This CD brings thoroughly recommendable performances of all three of Schumann’s Quartets. This ensemble’s previous recordings for the Chandos label have been of string quartets by Korngold and Walton, and both recordings have shown them to be among the most skilled and musically gifted young string quartets of today. The clarity of the recording adds enormously to your enjoyment of this fine ensemble.
RAVEL: Shéhérazade; MESSIAEN: Poèmes pour Mi; DUTILLEUX: Deux Sonnets de Jean Cassou; Le Temps L'Horloge
Renée Fleming (sop), Radio France Philharmonic/Alan Gilbert, National Orchestra of France/Seiji Ozawa
(Decca 478 3500)
American lyric soprano Renée Fleming is renowned for the beauty of her voice, and is particularly associated with the music of Richard Strauss. Her latest recording, however, is something of a departure from her usual repertoire – French orchestral songs from the twentieth and twenty-first centuries. If your primary reason for buying this album is Renée Fleming herself, I don’t think you’ll be disappointed by her performances of the Ravel and Messiaen works, and the Dutilleux is really quite stunning.
RACHMANINOV: Moments Musicaux; SCRIABIN: Piano Sonata No 5; PROKOFIEV: Piano Sonata No 7
Alexander Gavrylyuk (pno)
(Piano Classics PCL 0037)

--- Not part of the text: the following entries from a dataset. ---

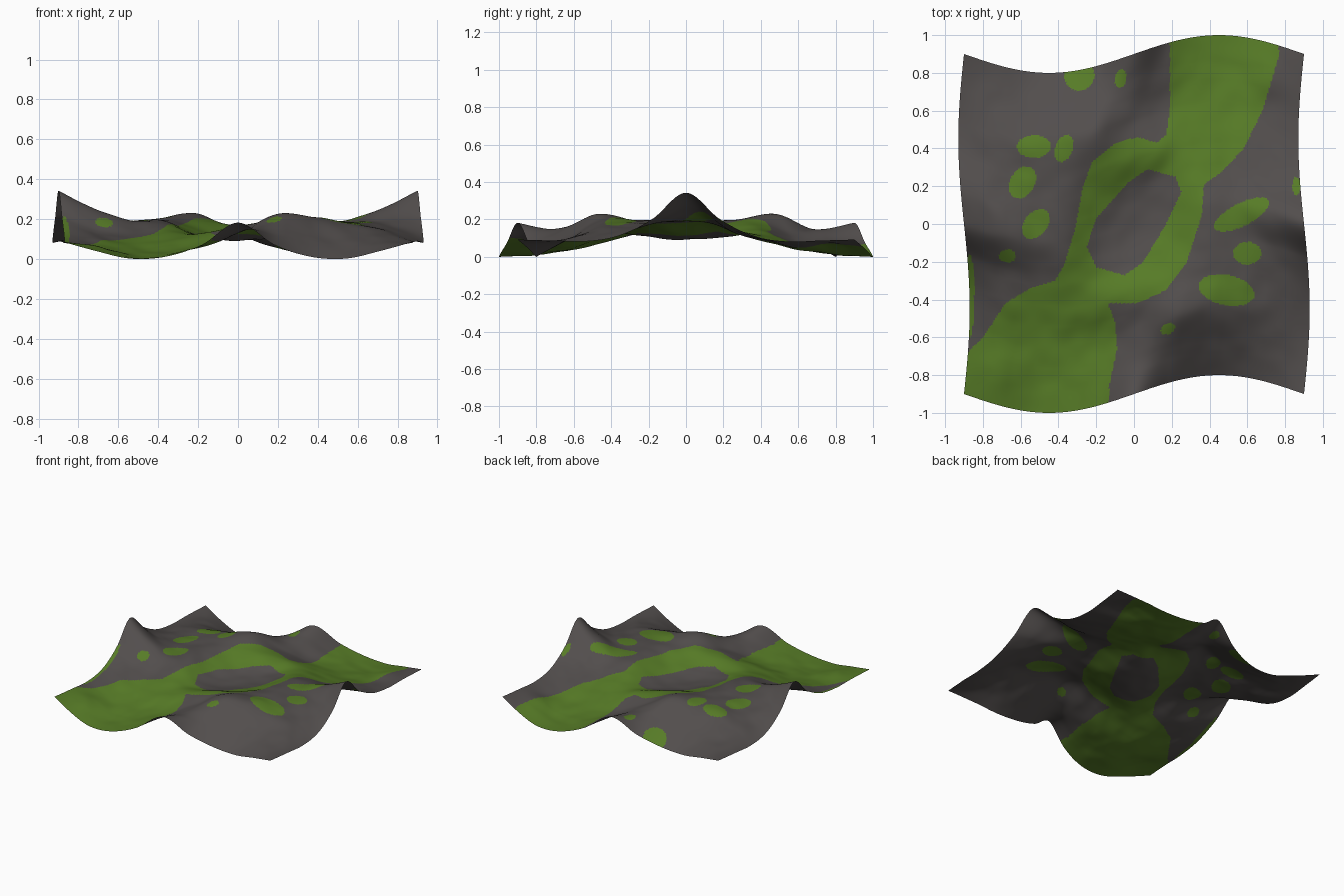
import bpy, bmesh, math
from mathutils import Vector, noise

if "Cube" in bpy.data.objects:
    bpy.data.objects.remove(bpy.data.objects["Cube"])

HALF = 0.9      # half size of the unwarped tile
STEP = 0.18     # spacing of the height control grid
SEGMENTS = 240

# Height control rows from the front edge to the centre line; the back half is point-symmetric
ROWS = [
    [.10, .05, .01, .02, .08, .19, .08, .02, .01, .05, .10],
    [.095, .07, .02, .03, .08, .15, .15, .12, .10, .10, .095],
    [.09, .06, .04, .05, .08, .15, .235, .21, .18, .14, .09],
    [.12, .10, .08, .10, .14, .18, .20, .205, .19, .16, .12],
    [.21, .15, .13, .15, .12, .12, .15, .20, .195, .20, .21],
    [.35, .26, .20, .19, .12, .10, .12, .19, .20, .26, .35],
]
GRID = ROWS + [row[::-1] for row in ROWS[4::-1]]

# Grass strip crossing the tile, and the bare hollow in its middle
GRASS = [(-.95, -.74), (-.88, -.68), (-.80, -.60), (-.68, -.42), (-.55, -.34), (-.42, -.30),
         (-.37, -.22), (-.31, -.02), (-.27, .20), (-.22, .33), (-.10, .43), (.02, .46),
         (.12, .43), (.17, .47), (.19, .60), (.19, 1.05), (.75, 1.05), (.77, .90),
         (.68, .60), (.58, .40), (.47, .28), (.37, .21), (.36, .05), (.28, -.20),
         (.17, -.35), (.02, -.42), (-.14, -.42), (-.10, -.52), (-.09, -.66),
         (-.13, -.85), (-.14, -1.05), (-.95, -1.05)]
HOLLOW = [(.07, .29), (.22, .25), (.25, .17), (.17, .0), (.05, -.20), (-.05, -.27),
          (-.20, -.23), (-.25, -.12), (-.20, .03), (-.03, .22)]

# Small grass patches: x, y, radius x, radius y, turn in degrees
PATCHES = [(-.53, .41, .09, .06, 0), (-.37, .40, .045, .075, -20), (-.59, .22, .065, .09, -30),
           (-.52, .0, .06, .09, -40), (-.67, -.17, .045, .035, 0), (.57, .05, .16, .06, 27),
           (.60, -.155, .075, .06, 0), (.49, -.35, .15, .08, -12), (.18, -.555, .04, .027, 25),
           (-.29, .79, .08, .085, 0), (-.07, .77, .03, .05, -10), (-.87, -.38, .025, .22, 0),
           (.86, .20, .02, .05, 0)]


def spline(values, pos):
    """Catmull-Rom through evenly spaced values."""
    i = min(int(pos), len(values) - 2)
    t = pos - i
    b, c = values[i], values[i + 1]
    a = values[i - 1] if i > 0 else 2 * b - c
    d = values[i + 2] if i + 2 < len(values) else 2 * c - b
    return b + .5 * t * (c - a + t * (2 * a - 5 * b + 4 * c - d + t * (3 * (b - c) + d - a)))


def inside(poly, x, y):
    hit = False
    for (x1, y1), (x2, y2) in zip(poly, poly[1:] + poly[:1]):
        if (y1 > y) != (y2 > y) and x < (x2 - x1) * (y - y1) / (y2 - y1) + x1:
            hit = not hit
    return hit


def in_patch(patch, x, y):
    px, py, rx, ry, turn = patch
    c, s = math.cos(math.radians(turn)), math.sin(math.radians(turn))
    dx, dy = x - px, y - py
    return ((dx * c + dy * s) / rx) ** 2 + ((dy * c - dx * s) / ry) ** 2 < 1


def is_grass(x, y):
    if inside(GRASS, x, y):
        return not inside(HOLLOW, x, y)
    return any(in_patch(p, x, y) for p in PATCHES)


def material(name, colour):
    mat = bpy.data.materials.new(name)
    mat.diffuse_color = (*colour, 1)
    mat.use_nodes = True
    mat.node_tree.nodes["Principled BSDF"].inputs["Base Color"].default_value = mat.diffuse_color
    return mat


# Terrain sheet: wavy-edged grid lifted by the control heights
bm = bmesh.new()
bmesh.ops.create_grid(bm, x_segments=SEGMENTS, y_segments=SEGMENTS, size=HALF)
columns = {}
for v in bm.verts:
    s, t = v.co.x, v.co.y
    key = round(s, 4)
    if key not in columns:
        pos = max(0, (s + HALF) / STEP)
        columns[key] = [spline(row, pos) for row in GRID]
    z = spline(columns[key], max(0, (t + HALF) / STEP))
    fade = min(1, (HALF - max(abs(s), abs(t))) / .15)
    z += .006 * fade * noise.noise(Vector((s * 9, t * 9, 3)))
    v.co = (s - .03 * math.sin(math.pi * t / HALF), t + .1 * math.sin(math.pi * s / HALF), z)

# Rest the lowest point on the ground
low = min(v.co.z for v in bm.verts)
for v in bm.verts:
    v.co.z -= low

# Grass or rock by position
for f in bm.faces:
    c = f.calc_center_median()
    f.material_index = 1 if is_grass(c.x, c.y) else 0
    f.smooth = True

mesh = bpy.data.meshes.new("terrain")
bm.to_mesh(mesh)
bm.free()
mesh.materials.append(material("rock grey", (.085, .076, .074)))
mesh.materials.append(material("grass green", (.095, .20, .02)))
bpy.context.collection.objects.link(bpy.data.objects.new("terrain", mesh))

Gavrylyuk’s recital of Russian piano music demonstrates that he’s far more than just a virtuoso. The slower, more meditative, pieces are just as impressive in Gavrylyuk’s hands, revealing him to be a Rachmaninoff pianist of the first order. All in all, this is an exceptionally fine recital by a pianist of whom we should expect to hear great things in the years to come